Propagule: In lichens, a part of the thallus that has both fungal and algal parts and can break off for vegetative reproduction, e.g., an isidium, phyllidium, phyllocladium, or soredium).

Radical: springing from the root; clustered at base of stem.

Radicle: the part of an embryo giving rise to the root system of a plant; cf. plumule.

Root: a unit of a plant's axial system which is usually underground, does not bear leaves, tends to grow downwards, and is typically derived from the radicle of the embryo.

Runners: see stolon.

s.: sometimes

Scale: 1. a reduced or rudimentary leaf, for example around a dormant bud. 2. a flattened epidermal outgrowth, such as those commonly found on the leaves and rhizomes of ferns.

Sedge: a plant belonging to the family Cyperaceae.

Seed: a ripened ovule, consisting of a protective coat enclosing an embryo and food reserves; a propagating organ formed in the sexual reproductive cycle of gymnosperms and angiosperms (together, the seed plants).

Soralia: In a lichen, the structure that bears soredium for non sexual reproduction.

Soredium: In a lichen, a small groups of algal cells surrounded by fungal filaments that form in soralia, which break off and grow new lichens without sexual reproduction after being dispersed by wind. Compare to an isidium, which breaks off and is dispersed by mechanical means.

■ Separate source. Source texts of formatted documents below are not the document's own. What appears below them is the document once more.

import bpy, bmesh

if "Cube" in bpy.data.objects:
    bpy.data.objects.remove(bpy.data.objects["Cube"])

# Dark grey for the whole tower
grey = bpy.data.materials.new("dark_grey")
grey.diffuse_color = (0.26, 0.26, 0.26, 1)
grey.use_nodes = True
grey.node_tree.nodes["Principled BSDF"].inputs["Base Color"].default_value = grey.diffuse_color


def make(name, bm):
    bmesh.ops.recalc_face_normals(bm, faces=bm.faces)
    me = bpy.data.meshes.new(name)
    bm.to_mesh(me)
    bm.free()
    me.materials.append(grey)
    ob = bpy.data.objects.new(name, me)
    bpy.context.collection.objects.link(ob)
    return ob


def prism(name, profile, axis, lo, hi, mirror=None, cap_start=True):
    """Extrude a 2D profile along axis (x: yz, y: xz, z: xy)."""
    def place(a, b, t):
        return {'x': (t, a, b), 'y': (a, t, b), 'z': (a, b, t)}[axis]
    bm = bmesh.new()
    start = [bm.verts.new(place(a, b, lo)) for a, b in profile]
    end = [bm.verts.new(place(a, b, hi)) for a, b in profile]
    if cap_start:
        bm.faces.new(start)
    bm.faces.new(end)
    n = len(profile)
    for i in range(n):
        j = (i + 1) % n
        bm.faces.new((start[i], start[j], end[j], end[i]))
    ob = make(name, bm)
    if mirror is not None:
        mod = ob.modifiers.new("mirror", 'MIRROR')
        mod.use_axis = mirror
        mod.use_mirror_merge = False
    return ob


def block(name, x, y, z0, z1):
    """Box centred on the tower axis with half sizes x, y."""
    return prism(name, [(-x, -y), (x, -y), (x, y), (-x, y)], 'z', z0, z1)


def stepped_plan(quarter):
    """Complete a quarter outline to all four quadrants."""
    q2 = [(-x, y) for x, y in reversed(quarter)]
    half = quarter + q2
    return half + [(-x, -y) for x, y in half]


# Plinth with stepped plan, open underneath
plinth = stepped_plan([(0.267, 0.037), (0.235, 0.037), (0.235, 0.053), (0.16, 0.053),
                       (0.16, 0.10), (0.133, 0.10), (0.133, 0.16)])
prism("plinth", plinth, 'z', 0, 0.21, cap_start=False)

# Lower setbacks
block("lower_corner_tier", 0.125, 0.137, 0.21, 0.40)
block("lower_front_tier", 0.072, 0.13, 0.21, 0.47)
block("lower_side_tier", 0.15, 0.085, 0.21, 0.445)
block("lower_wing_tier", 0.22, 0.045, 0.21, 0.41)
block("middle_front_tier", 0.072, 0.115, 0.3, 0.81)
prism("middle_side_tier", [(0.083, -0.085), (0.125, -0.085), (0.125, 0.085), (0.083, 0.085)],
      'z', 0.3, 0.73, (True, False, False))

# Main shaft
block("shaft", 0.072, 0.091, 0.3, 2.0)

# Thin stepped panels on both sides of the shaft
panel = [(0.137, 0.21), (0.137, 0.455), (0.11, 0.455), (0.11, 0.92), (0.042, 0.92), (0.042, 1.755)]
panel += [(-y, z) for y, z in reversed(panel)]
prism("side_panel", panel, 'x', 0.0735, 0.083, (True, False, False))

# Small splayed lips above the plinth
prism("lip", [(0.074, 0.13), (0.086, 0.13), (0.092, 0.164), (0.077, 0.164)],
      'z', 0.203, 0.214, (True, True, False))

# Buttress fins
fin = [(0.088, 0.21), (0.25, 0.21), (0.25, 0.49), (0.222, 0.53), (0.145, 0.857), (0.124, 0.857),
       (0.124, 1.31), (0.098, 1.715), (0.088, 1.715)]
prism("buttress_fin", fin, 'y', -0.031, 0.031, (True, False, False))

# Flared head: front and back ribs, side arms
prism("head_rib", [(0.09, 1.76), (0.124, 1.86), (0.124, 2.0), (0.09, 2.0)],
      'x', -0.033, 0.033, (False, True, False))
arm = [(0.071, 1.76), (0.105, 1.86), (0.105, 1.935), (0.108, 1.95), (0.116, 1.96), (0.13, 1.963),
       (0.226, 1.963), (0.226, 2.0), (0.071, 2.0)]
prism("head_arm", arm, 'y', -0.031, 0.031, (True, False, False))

Spikelet: a unit of the inflorescence especially in grasses, sedges and some other monocotyledons, consisting of one to many flowers and associated bracts (glumes).

Spore: in non-flowering plants only a simple propagule, produced either sexually or asexually, and consisting of one or a few cells.

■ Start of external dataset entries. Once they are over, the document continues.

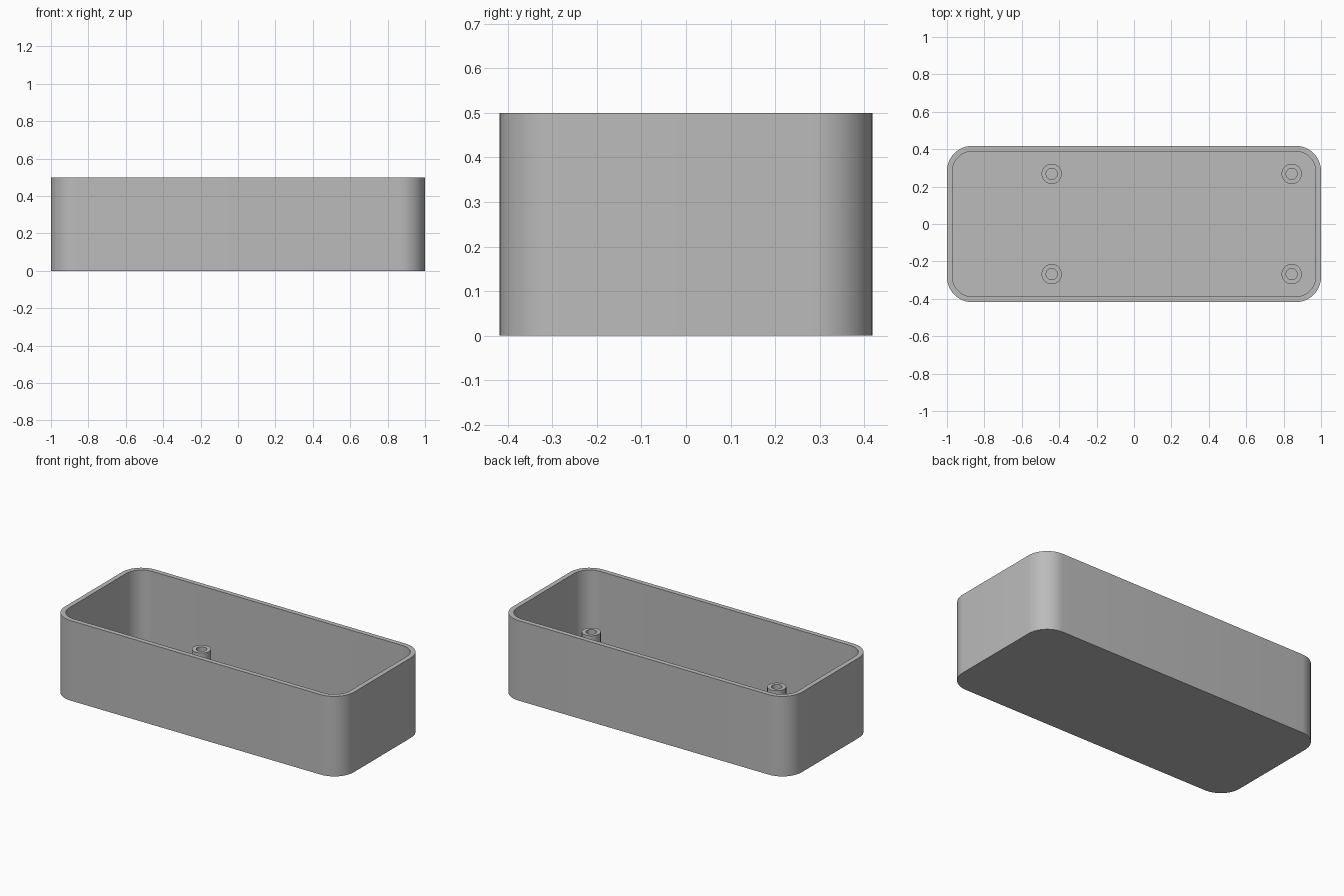
import bpy, bmesh
from math import cos, sin, pi, radians

cube = bpy.data.objects.get("Cube")
if cube:
    bpy.data.objects.remove(cube, do_unlink=True)

HALF_X, HALF_Y, HEIGHT = 1.0, 0.418, 0.5
RADIUS, WALL, FLOOR = 0.135, 0.03, 0.03

grey = bpy.data.materials.new("plain grey")
grey.use_nodes = True
colour = (0.5, 0.5, 0.5, 1)
grey.diffuse_color = colour
grey.node_tree.nodes["Principled BSDF"].inputs["Base Color"].default_value = colour


def rounded_outline(inset, z, steps=12):
    """Rounded rectangle, counter-clockwise from the +x side."""
    r = RADIUS - inset
    points = []
    for quarter, (sx, sy) in enumerate([(1, 1), (-1, 1), (-1, -1), (1, -1)]):
        for i in range(steps + 1):
            a = (quarter + i / steps) * pi / 2
            points.append((sx * (HALF_X - RADIUS) + r * cos(a),
                           sy * (HALF_Y - RADIUS) + r * sin(a), z))
    return points


def circle(r, z, sides=40):
    return [(r * cos(2 * pi * i / sides), r * sin(2 * pi * i / sides), z)
            for i in range(sides)]


def skin(name, outlines, location=(0, 0, 0)):
    """Joins successive outlines with walls and caps both ends."""
    bm = bmesh.new()
    rings = [[bm.verts.new(p) for p in outline] for outline in outlines]
    for low, high in zip(rings, rings[1:]):
        n = len(low)
        for i in range(n):
            j = (i + 1) % n
            bm.faces.new((low[i], low[j], high[j], high[i]))
    bm.faces.new(rings[0][::-1])
    bm.faces.new(rings[-1])
    mesh = bpy.data.meshes.new(name)
    bm.to_mesh(mesh)
    bm.free()
    mesh.materials.append(grey)
    obj = bpy.data.objects.new(name, mesh)
    obj.location = location
    bpy.context.collection.objects.link(obj)
    bpy.ops.object.select_all(action='DESELECT')
    obj.select_set(True)
    bpy.context.view_layer.objects.active = obj
    bpy.ops.object.shade_smooth_by_angle(angle=radians(30))
    return obj


# Open box: outside wall, rim, inside wall and floor
skin("open_box", [rounded_outline(0, 0), rounded_outline(0, HEIGHT),
                  rounded_outline(WALL, HEIGHT), rounded_outline(WALL, FLOOR)])

# Four hollow screw posts, offset towards the left end
POST_TOP, POST_R, HOLE_R = 0.174, 0.054, 0.03
for end, x in (("right", -0.44), ("left", 0.843)):
    for side, y in (("front", -0.268), ("back", 0.268)):
        skin(f"screw_post_{side}_{end}",
             [circle(POST_R, FLOOR - 0.005), circle(POST_R, POST_TOP),
              circle(HOLE_R, POST_TOP), circle(HOLE_R, FLOOR + 0.001)], (x, y, 0))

Sporophyll: a modified leaf that bears a sporangium or sporangia, in pteridophytes.

Stalk: the supporting structure of an organ, usually narrower in diameter than the organ.

Stem: the plant axis, either aerial or subterranean, which bears nodes, leaves, branches and flowers.

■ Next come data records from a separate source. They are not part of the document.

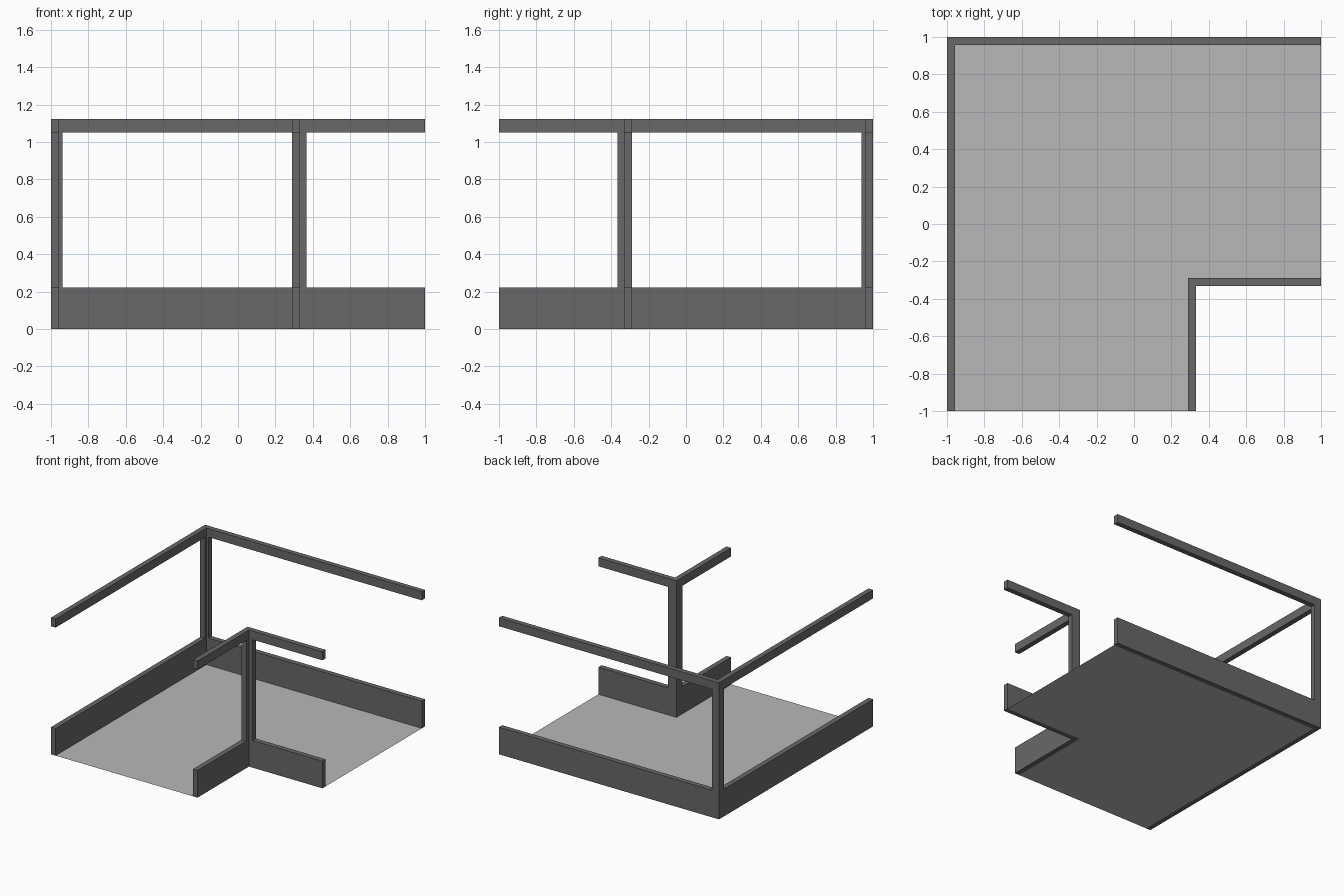
import bpy, bmesh

if "Cube" in bpy.data.objects:
    bpy.data.objects.remove(bpy.data.objects["Cube"])


def material(name, v):
    m = bpy.data.materials.new(name)
    m.diffuse_color = (v, v, v, 1)
    m.use_nodes = True
    m.node_tree.nodes["Principled BSDF"].inputs["Base Color"].default_value = m.diffuse_color
    return m


DARK = material("dark grey", 0.14)
LIGHT = material("light grey", 0.48)
T = 0.042  # wall and rail thickness


def extrude(name, outline, z0, z1, mat):
    """Flat outline, raised from z0 to z1 (left as a sheet if equal)."""
    bm = bmesh.new()
    face = bm.faces.new([bm.verts.new((x, y, z0)) for x, y in outline])
    if z1 > z0:
        res = bmesh.ops.extrude_face_region(bm, geom=[face], use_keep_orig=True)
        top = [g for g in res["geom"] if isinstance(g, bmesh.types.BMVert)]
        bmesh.ops.translate(bm, verts=top, vec=(0, 0, z1 - z0))
        bmesh.ops.recalc_face_normals(bm, faces=bm.faces)
    me = bpy.data.meshes.new(name)
    bm.to_mesh(me)
    bm.free()
    me.materials.append(mat)
    bpy.context.collection.objects.link(bpy.data.objects.new(name, me))


def corner(x, y, length):
    """L outline from corner (x, y), arms going +x and -y."""
    return [(x, y), (x, y - length), (x + T, y - length),
            (x + T, y - T), (x + length, y - T), (x + length, y)]


# Floor sheet between the walls
n = 0.29
extrude("floor", [(-1 + T, -1), (n, -1), (n, n * -1), (1, -n),
                  (1, 1 - T), (-1 + T, 1 - T)], 0, 0, LIGHT)

# Low wall, corner post and top rail at the outer and inner corners
for side, x, y, length, post in (("outer", -1, 1, 2, 0.063),
                                 ("inner", n, -n, 1 - n, 0.076)):
    extrude(side + "_wall", corner(x, y, length), 0, 0.223, DARK)
    extrude(side + "_post", corner(x, y, post), 0.223, 1.052, DARK)
    extrude(side + "_rail", corner(x, y, length), 1.052, 1.122, DARK)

Stigma: the pollen-receptive surface of a carpel or group of fused carpels, usually sticky; usually a point or small head at the summit of the style.

Stolon: slender, prostrate or trailing stem, producing roots and sometimes erect shoots at its nodes. See also rhizome.

Style: an elongated part of a carpel, or group of fused carpels, between the ovary and the stigma.

Subglobose: Inflated, but less than spherical. See also globose.

Thallus: The "vegetative" part (part other than sexual fruitbodies) of a lichen that has both the fungus (mycobiont) and photobiont; plural thalli

Trichome: in non-filamentous plants, any hair-like outgrowth from epidermis, e.g. a hair or bristle; sometimes restricted to unbranched epidermal outgrowths.

Trunk: the upright large main stem of a tree.

u.: usually

Undulate: wavy and not flat; compare sinuate.

Vein: a strand of vascular tissue; nerve.